Ecuador spent millions on a spy operation to protect and bolster Wikileaks founder Julian Assange in their London embassy, a report revealed Wednesday.
In an exclusive report, the Guardian revealed that the government of Ecuador had spent at least $5 million on intelligence operations as he received visitors ranging from Nigel Farage to individuals linked with Russia.
The intelligence program, which came to be known as “Operation Hotel,” cost Ecuador an average of $66,000 a month in a spending program that was reportedly personally approved by former Ecuadorian president Rafael Correa and foreign minister Ricardo Patiño.
Part of the operation involved write-ups about all his activity, which included his interactions with embassy staff, his guests, and his mood swings. One source revealed that at one point, the Australian government managed to breach the embassy’s network and intercept his communications.
Concerned that British security forces might end up storming the embassy and arresting him, Ecuadorian officials reportedly devised a plan to help him escape by smuggling him out through a diplomatic vehicle.

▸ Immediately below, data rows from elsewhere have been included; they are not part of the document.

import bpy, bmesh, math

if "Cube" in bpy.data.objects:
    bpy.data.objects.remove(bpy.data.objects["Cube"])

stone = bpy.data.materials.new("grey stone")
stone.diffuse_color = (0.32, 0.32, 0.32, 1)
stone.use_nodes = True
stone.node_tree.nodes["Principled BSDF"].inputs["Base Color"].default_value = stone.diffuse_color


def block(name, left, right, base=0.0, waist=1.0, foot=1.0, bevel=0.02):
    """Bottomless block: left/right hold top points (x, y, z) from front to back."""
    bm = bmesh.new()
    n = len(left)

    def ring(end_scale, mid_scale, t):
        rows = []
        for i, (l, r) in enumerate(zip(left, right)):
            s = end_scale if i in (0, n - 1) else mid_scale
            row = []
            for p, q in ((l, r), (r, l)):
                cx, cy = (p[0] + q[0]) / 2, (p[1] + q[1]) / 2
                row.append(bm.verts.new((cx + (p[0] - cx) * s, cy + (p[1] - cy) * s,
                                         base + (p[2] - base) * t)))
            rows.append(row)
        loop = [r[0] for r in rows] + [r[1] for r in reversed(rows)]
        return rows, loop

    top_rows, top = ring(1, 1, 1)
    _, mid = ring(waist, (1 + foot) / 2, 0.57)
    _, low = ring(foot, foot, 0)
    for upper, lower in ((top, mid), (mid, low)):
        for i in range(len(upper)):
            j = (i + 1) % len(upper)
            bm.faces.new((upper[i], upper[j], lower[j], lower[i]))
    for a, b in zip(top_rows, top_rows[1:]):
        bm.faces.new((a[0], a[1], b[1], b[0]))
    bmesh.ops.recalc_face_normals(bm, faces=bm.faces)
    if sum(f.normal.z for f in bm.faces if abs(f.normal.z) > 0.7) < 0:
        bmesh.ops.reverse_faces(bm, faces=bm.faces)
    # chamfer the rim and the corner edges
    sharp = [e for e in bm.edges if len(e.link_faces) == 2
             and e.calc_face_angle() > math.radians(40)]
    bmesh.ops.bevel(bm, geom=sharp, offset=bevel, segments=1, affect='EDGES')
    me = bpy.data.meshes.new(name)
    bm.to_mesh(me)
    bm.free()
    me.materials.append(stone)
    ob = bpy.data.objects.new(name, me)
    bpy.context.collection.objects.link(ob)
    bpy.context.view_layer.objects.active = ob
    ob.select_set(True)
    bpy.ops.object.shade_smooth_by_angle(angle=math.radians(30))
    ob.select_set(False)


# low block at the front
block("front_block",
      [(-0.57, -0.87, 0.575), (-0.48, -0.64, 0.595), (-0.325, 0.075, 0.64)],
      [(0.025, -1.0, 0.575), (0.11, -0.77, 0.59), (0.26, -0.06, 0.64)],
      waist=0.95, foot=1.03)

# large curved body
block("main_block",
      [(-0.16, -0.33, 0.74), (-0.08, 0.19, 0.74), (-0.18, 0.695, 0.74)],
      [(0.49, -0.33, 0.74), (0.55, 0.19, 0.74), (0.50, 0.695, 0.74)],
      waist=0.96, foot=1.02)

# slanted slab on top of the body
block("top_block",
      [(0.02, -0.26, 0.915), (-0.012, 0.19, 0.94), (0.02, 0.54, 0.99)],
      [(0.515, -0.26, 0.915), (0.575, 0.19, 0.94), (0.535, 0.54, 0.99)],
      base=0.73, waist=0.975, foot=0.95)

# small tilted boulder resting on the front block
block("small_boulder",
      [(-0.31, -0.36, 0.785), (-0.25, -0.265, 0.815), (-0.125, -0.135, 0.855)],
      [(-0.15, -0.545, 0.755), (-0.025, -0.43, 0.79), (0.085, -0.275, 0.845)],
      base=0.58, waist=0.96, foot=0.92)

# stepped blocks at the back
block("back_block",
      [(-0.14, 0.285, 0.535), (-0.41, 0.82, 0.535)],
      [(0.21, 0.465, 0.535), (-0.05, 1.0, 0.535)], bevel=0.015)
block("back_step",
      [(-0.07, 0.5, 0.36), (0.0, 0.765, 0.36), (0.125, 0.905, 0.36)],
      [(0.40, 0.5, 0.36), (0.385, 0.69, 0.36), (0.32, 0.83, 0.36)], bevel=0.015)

The embassy also installed a 24-hour security system with two employees always working shifts, while Correa even considered developing a “media strategy” to mark the “second anniversary of his diplomatic asylum” to improve his public image amid allegations of rape.
However, Assange’s treatment has worsened considerably over the past year under the new government of Lenin Moreno, who last year succeeded Corea as the Ecuadorian president.
Following a lawsuit from the Democratic National Committee against him for his role in the 2016 presidential election, where he leaked thousands of DNC documents that damaged Hillary Clinton’s campaign, Assange has also had his internet revoked and is no longer allowed any visitation.
In January, the Ecuadorian foreign minister said that Assange’s continued stay in the embassy had become “untenable.” Yet should Assange be ejected from the embassy, he faces arrest by British authorities on charges of espionage and possible extradition to the United States.
In February, Assange was granted Ecuadorian citizenship in an unsuccessful attempt to register him as a diplomat, thus providing him with immunity that would prevent him from being detained.
On Wednesday, Assange’s organization Wikileaks also pointed out that the British government had spent an estimated $30 million surveilling Assange, equivalent to 100 full-time salary-equivalent positions per year.
UK has spent an estimated £22m ($30m) surveilling @JulianAssange through police forces alone-—under Theresa May as Home Secretary and as PM—more than 100 full time salary-equivalent positions per year. Spend classified by labeling the operation as 'covert' at £13.2m in Oct 2015 pic.twitter.com/V0HOFtaCBH
— WikiLeaks (@wikileaks) May 16, 2018